*EXERCISE AIM*.
Whenever a line contains the string "from", copy it out of the entries.
::::::::::
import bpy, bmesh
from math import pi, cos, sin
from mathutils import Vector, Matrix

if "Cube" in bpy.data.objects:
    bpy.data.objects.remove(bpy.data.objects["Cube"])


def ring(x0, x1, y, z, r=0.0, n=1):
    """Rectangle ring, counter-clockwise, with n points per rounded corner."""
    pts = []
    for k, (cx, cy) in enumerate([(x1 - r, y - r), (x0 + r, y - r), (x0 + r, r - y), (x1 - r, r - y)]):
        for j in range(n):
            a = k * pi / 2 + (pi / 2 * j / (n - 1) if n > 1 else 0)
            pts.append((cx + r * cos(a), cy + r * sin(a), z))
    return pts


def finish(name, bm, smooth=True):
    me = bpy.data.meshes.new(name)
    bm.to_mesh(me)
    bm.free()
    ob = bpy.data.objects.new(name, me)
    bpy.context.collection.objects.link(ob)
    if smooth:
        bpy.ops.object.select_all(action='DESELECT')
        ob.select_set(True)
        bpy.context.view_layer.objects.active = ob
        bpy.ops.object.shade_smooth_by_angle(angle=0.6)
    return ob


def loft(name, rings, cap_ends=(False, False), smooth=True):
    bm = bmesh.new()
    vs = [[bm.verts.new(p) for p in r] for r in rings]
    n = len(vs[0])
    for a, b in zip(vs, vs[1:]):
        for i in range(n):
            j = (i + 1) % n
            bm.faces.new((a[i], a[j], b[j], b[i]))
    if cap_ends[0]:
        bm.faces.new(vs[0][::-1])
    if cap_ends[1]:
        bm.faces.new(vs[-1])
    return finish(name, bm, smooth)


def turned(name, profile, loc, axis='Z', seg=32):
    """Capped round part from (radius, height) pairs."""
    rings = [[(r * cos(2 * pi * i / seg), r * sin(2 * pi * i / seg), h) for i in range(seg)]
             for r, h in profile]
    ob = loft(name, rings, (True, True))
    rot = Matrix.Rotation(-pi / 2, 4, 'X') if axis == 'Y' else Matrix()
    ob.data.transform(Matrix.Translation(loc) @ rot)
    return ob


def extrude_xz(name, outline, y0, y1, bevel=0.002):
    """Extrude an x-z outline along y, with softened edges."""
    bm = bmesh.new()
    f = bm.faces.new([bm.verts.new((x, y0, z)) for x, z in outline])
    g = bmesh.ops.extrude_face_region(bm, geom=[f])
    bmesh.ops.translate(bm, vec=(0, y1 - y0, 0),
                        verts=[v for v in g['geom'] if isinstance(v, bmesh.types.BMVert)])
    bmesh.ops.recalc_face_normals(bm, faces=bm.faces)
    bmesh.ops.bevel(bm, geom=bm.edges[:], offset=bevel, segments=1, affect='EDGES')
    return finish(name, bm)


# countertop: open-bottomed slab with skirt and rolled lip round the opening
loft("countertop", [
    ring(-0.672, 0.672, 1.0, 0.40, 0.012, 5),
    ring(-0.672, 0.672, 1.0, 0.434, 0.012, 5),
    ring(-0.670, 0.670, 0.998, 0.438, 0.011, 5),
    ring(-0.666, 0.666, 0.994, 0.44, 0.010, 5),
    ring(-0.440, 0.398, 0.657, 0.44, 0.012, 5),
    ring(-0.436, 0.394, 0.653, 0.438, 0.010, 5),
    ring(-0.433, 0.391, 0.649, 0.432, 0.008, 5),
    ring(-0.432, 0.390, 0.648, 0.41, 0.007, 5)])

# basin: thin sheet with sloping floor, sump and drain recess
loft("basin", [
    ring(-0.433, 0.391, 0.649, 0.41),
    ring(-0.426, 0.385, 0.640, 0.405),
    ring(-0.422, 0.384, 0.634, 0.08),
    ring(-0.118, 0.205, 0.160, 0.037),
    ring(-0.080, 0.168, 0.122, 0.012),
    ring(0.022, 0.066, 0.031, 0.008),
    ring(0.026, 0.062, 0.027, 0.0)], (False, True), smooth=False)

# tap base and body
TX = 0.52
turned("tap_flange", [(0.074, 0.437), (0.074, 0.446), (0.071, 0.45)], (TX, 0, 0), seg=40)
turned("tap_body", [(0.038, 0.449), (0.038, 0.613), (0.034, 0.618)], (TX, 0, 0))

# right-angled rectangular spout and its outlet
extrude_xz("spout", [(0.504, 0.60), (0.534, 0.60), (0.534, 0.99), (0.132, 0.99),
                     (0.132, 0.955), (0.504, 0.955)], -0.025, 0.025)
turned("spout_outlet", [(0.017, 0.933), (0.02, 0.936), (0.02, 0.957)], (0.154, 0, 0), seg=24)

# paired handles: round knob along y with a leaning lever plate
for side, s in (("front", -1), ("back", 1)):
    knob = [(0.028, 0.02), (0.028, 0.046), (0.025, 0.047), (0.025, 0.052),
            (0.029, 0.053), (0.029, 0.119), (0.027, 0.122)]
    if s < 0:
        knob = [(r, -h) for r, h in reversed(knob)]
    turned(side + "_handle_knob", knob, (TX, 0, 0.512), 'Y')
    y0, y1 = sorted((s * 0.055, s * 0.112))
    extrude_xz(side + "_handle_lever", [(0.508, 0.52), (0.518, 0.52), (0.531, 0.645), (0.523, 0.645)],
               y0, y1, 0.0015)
::::::::::
*ANSWER FOR THE TASK*.
from math import pi, cos, sin
from mathutils import Vector, Matrix
    """Capped round part from (radius, height) pairs."""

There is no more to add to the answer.